* LISTED RECORDS *
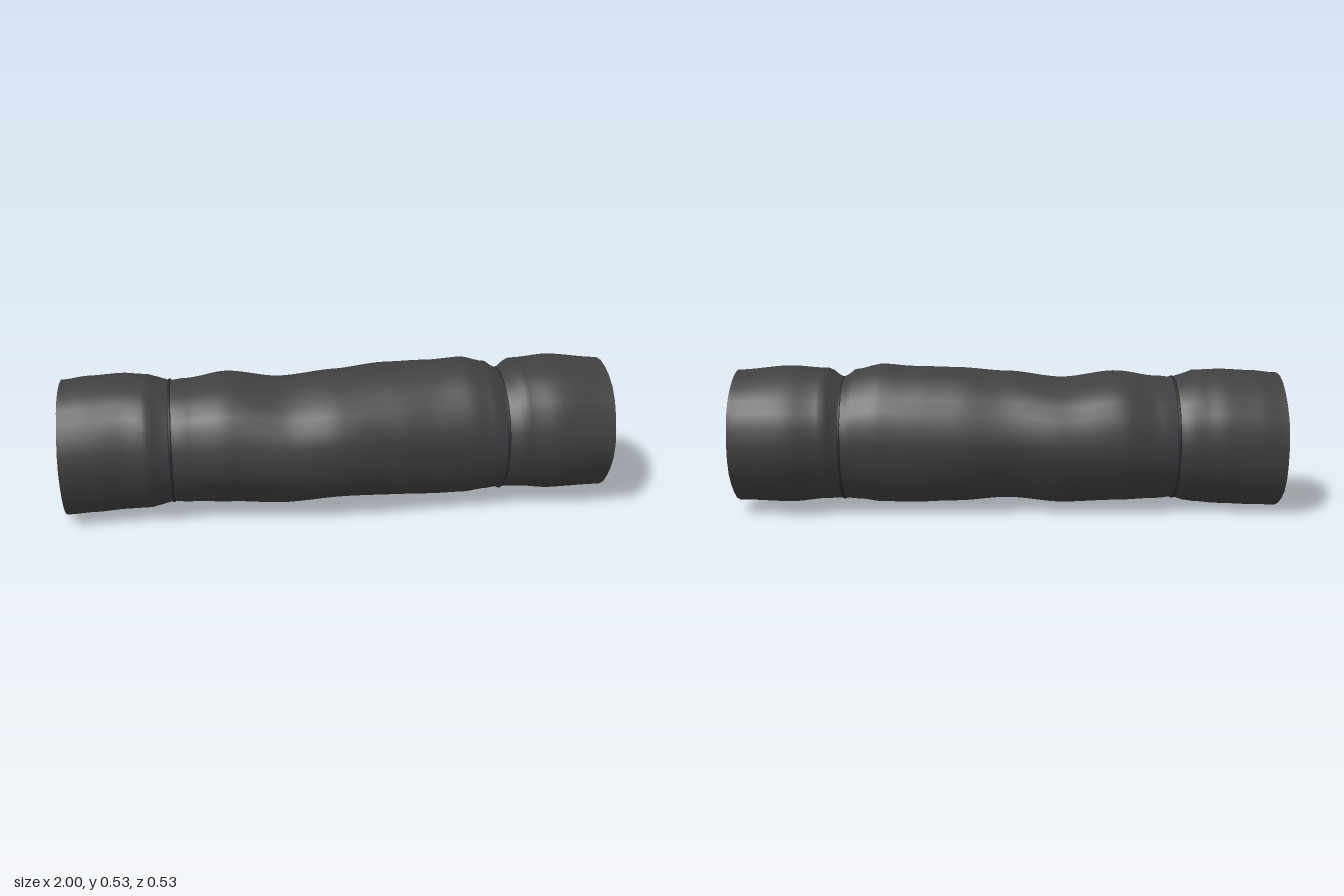
import * as THREE from 'three';

// cross-sections along the sleeve: x, top, bottom, back z, front z
const SECTIONS = [
  [-1, 0.51, 0.005, -0.245, 0.235],
  [-0.9, 0.52, 0.01, -0.25, 0.23],
  [-0.78, 0.525, 0.016, -0.25, 0.225],
  [-0.69, 0.52, 0.022, -0.24, 0.235],
  [-0.65, 0.505, 0.03, -0.238, 0.222],
  [-0.61, 0.491, 0.042, -0.227, 0.216],
  [-0.56, 0.497, 0.036, -0.238, 0.224],
  [-0.4, 0.52, 0.03, -0.265, 0.245],
  [-0.2, 0.495, 0.022, -0.26, 0.252],
  [0, 0.515, 0.036, -0.245, 0.265],
  [0.2, 0.53, 0.024, -0.255, 0.25],
  [0.35, 0.535, 0.02, -0.255, 0.24],
  [0.47, 0.545, 0.023, -0.25, 0.235],
  [0.56, 0.525, 0.036, -0.235, 0.226],
  [0.61, 0.493, 0.042, -0.23, 0.216],
  [0.67, 0.53, 0.04, -0.255, 0.234],
  [0.8, 0.54, 0.028, -0.27, 0.25],
  [1, 0.525, 0.035, -0.255, 0.24],
];
const SIDES = 28;

// smooth blend between neighbouring cross-sections
function sectionAt(x) {
  let i = 0;
  while (i < SECTIONS.length - 2 && x > SECTIONS[i + 1][0]) i++;
  const a = SECTIONS[i], b = SECTIONS[i + 1];
  const t = THREE.MathUtils.smoothstep(x, a[0], b[0]);
  return a.map((v, k) => THREE.MathUtils.lerp(v, b[k], t));
}

// soft hollow or bulge centred at (cx, ca) on the wall
function dent(x, a, cx, ca, wx, wa, depth) {
  const da = Math.atan2(Math.sin(a - ca), Math.cos(a - ca));
  return depth * Math.exp(-(((x - cx) / wx) ** 2) - (da / wa) ** 2);
}

// open crumpled cloth wall between two x positions
function clothWall(x0, x1, steps) {
  const pos = [], index = [];
  for (let i = 0; i <= steps; i++) {
    const x = x0 + ((x1 - x0) * i) / steps;
    const [, top, bottom, back, front] = sectionAt(x);
    const cy = (top + bottom) / 2, cz = (back + front) / 2;
    const ry = (top - bottom) / 2, rz = (front - back) / 2;
    const loose = Math.min(1, Math.abs(Math.abs(x) - 0.61) * 8);
    for (let j = 0; j < SIDES; j++) {
      const a = (j / SIDES) * Math.PI * 2;
      const wrinkle = 0.016 * Math.sin(5 * a + 4 * x) * Math.sin(2 * a)
        + 0.01 * Math.sin(3 * a - 9 * x) * Math.sin(2 * a + 0.3);
      const k = 1 + loose * (wrinkle - 0.01
        + dent(x, a, 0.3, -0.25, 0.18, 0.3, -0.035)
        + dent(x, a, 0.32, 0.45, 0.2, 0.3, 0.02)
        + dent(x, a, -0.35, -0.7, 0.15, 0.3, -0.03)
        + dent(x, a, -0.2, 3.6, 0.2, 0.3, -0.03));
      pos.push(x, cy + ry * k * Math.sin(a), cz + rz * k * Math.cos(a));
    }
  }
  for (let i = 0; i < steps; i++) {
    for (let j = 0; j < SIDES; j++) {
      const n = (j + 1) % SIDES;
      const p = i * SIDES + j, q = p + SIDES;
      const r = i * SIDES + n, s = r + SIDES;
      index.push(p, q, r, q, s, r);
    }
  }
  const geo = new THREE.BufferGeometry();
  geo.setAttribute('position', new THREE.Float32BufferAttribute(pos, 3));
  geo.setIndex(index);
  geo.computeVertexNormals();
  return geo;
}

export function createModel() {
  const cloth = new THREE.MeshStandardMaterial({ color: 0x404040, side: THREE.DoubleSide });
  cloth.name = 'charcoal cloth';
  const cord = new THREE.MeshStandardMaterial({ color: 0x2c2c34 });
  cord.name = 'dark cord';

  const model = new THREE.Group();
  model.name = 'clothSleeve';
  const add = (name, geo, mat) => {
    const mesh = new THREE.Mesh(geo, mat);
    mesh.name = name;
    model.add(mesh);
    return mesh;
  };

  // middle sleeve and the two flared cuffs
  add('sleeve', clothWall(-0.61, 0.61, 56), cloth);
  add('rightCuff', clothWall(-1, -0.61, 20), cloth);
  add('leftCuff', clothWall(0.61, 1, 20), cloth);

  // cords that cinch the sleeve
  for (const side of [-1, 1]) {
    const ring = add(side < 0 ? 'rightCord' : 'leftCord',
      new THREE.TorusGeometry(0.224, 0.006, 8, 48), cord);
    ring.rotation.y = Math.PI / 2;
    ring.position.set(side * 0.61, 0.266, -0.006);
  }
  return model;
}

* ABOUT THIS TASK *
Copy the records shown above in their entirety and exactly; images are to be left out.

* COMPLETED EXERCISE *
import * as THREE from 'three';

// cross-sections along the sleeve: x, top, bottom, back z, front z
const SECTIONS = [
  [-1, 0.51, 0.005, -0.245, 0.235],
  [-0.9, 0.52, 0.01, -0.25, 0.23],
  [-0.78, 0.525, 0.016, -0.25, 0.225],
  [-0.69, 0.52, 0.022, -0.24, 0.235],
  [-0.65, 0.505, 0.03, -0.238, 0.222],
  [-0.61, 0.491, 0.042, -0.227, 0.216],
  [-0.56, 0.497, 0.036, -0.238, 0.224],
  [-0.4, 0.52, 0.03, -0.265, 0.245],
  [-0.2, 0.495, 0.022, -0.26, 0.252],
  [0, 0.515, 0.036, -0.245, 0.265],
  [0.2, 0.53, 0.024, -0.255, 0.25],
  [0.35, 0.535, 0.02, -0.255, 0.24],
  [0.47, 0.545, 0.023, -0.25, 0.235],
  [0.56, 0.525, 0.036, -0.235, 0.226],
  [0.61, 0.493, 0.042, -0.23, 0.216],
  [0.67, 0.53, 0.04, -0.255, 0.234],
  [0.8, 0.54, 0.028, -0.27, 0.25],
  [1, 0.525, 0.035, -0.255, 0.24],
];
const SIDES = 28;

// smooth blend between neighbouring cross-sections
function sectionAt(x) {
  let i = 0;
  while (i < SECTIONS.length - 2 && x > SECTIONS[i + 1][0]) i++;
  const a = SECTIONS[i], b = SECTIONS[i + 1];
  const t = THREE.MathUtils.smoothstep(x, a[0], b[0]);
  return a.map((v, k) => THREE.MathUtils.lerp(v, b[k], t));
}

// soft hollow or bulge centred at (cx, ca) on the wall
function dent(x, a, cx, ca, wx, wa, depth) {
  const da = Math.atan2(Math.sin(a - ca), Math.cos(a - ca));
  return depth * Math.exp(-(((x - cx) / wx) ** 2) - (da / wa) ** 2);
}

// open crumpled cloth wall between two x positions
function clothWall(x0, x1, steps) {
  const pos = [], index = [];
  for (let i = 0; i <= steps; i++) {
    const x = x0 + ((x1 - x0) * i) / steps;
    const [, top, bottom, back, front] = sectionAt(x);
    const cy = (top + bottom) / 2, cz = (back + front) / 2;
    const ry = (top - bottom) / 2, rz = (front - back) / 2;
    const loose = Math.min(1, Math.abs(Math.abs(x) - 0.61) * 8);
    for (let j = 0; j < SIDES; j++) {
      const a = (j / SIDES) * Math.PI * 2;
      const wrinkle = 0.016 * Math.sin(5 * a + 4 * x) * Math.sin(2 * a)
        + 0.01 * Math.sin(3 * a - 9 * x) * Math.sin(2 * a + 0.3);
      const k = 1 + loose * (wrinkle - 0.01
        + dent(x, a, 0.3, -0.25, 0.18, 0.3, -0.035)
        + dent(x, a, 0.32, 0.45, 0.2, 0.3, 0.02)
        + dent(x, a, -0.35, -0.7, 0.15, 0.3, -0.03)
        + dent(x, a, -0.2, 3.6, 0.2, 0.3, -0.03));
      pos.push(x, cy + ry * k * Math.sin(a), cz + rz * k * Math.cos(a));
    }
  }
  for (let i = 0; i < steps; i++) {
    for (let j = 0; j < SIDES; j++) {
      const n = (j + 1) % SIDES;
      const p = i * SIDES + j, q = p + SIDES;
      const r = i * SIDES + n, s = r + SIDES;
      index.push(p, q, r, q, s, r);
    }
  }
  const geo = new THREE.BufferGeometry();
  geo.setAttribute('position', new THREE.Float32BufferAttribute(pos, 3));
  geo.setIndex(index);
  geo.computeVertexNormals();
  return geo;
}

export function createModel() {
  const cloth = new THREE.MeshStandardMaterial({ color: 0x404040, side: THREE.DoubleSide });
  cloth.name = 'charcoal cloth';
  const cord = new THREE.MeshStandardMaterial({ color: 0x2c2c34 });
  cord.name = 'dark cord';

  const model = new THREE.Group();
  model.name = 'clothSleeve';
  const add = (name, geo, mat) => {
    const mesh = new THREE.Mesh(geo, mat);
    mesh.name = name;
    model.add(mesh);
    return mesh;
  };

  // middle sleeve and the two flared cuffs
  add('sleeve', clothWall(-0.61, 0.61, 56), cloth);
  add('rightCuff', clothWall(-1, -0.61, 20), cloth);
  add('leftCuff', clothWall(0.61, 1, 20), cloth);

  // cords that cinch the sleeve
  for (const side of [-1, 1]) {
    const ring = add(side < 0 ? 'rightCord' : 'leftCord',
      new THREE.TorusGeometry(0.224, 0.006, 8, 48), cord);
    ring.rotation.y = Math.PI / 2;
    ring.position.set(side * 0.61, 0.266, -0.006);
  }
  return model;
}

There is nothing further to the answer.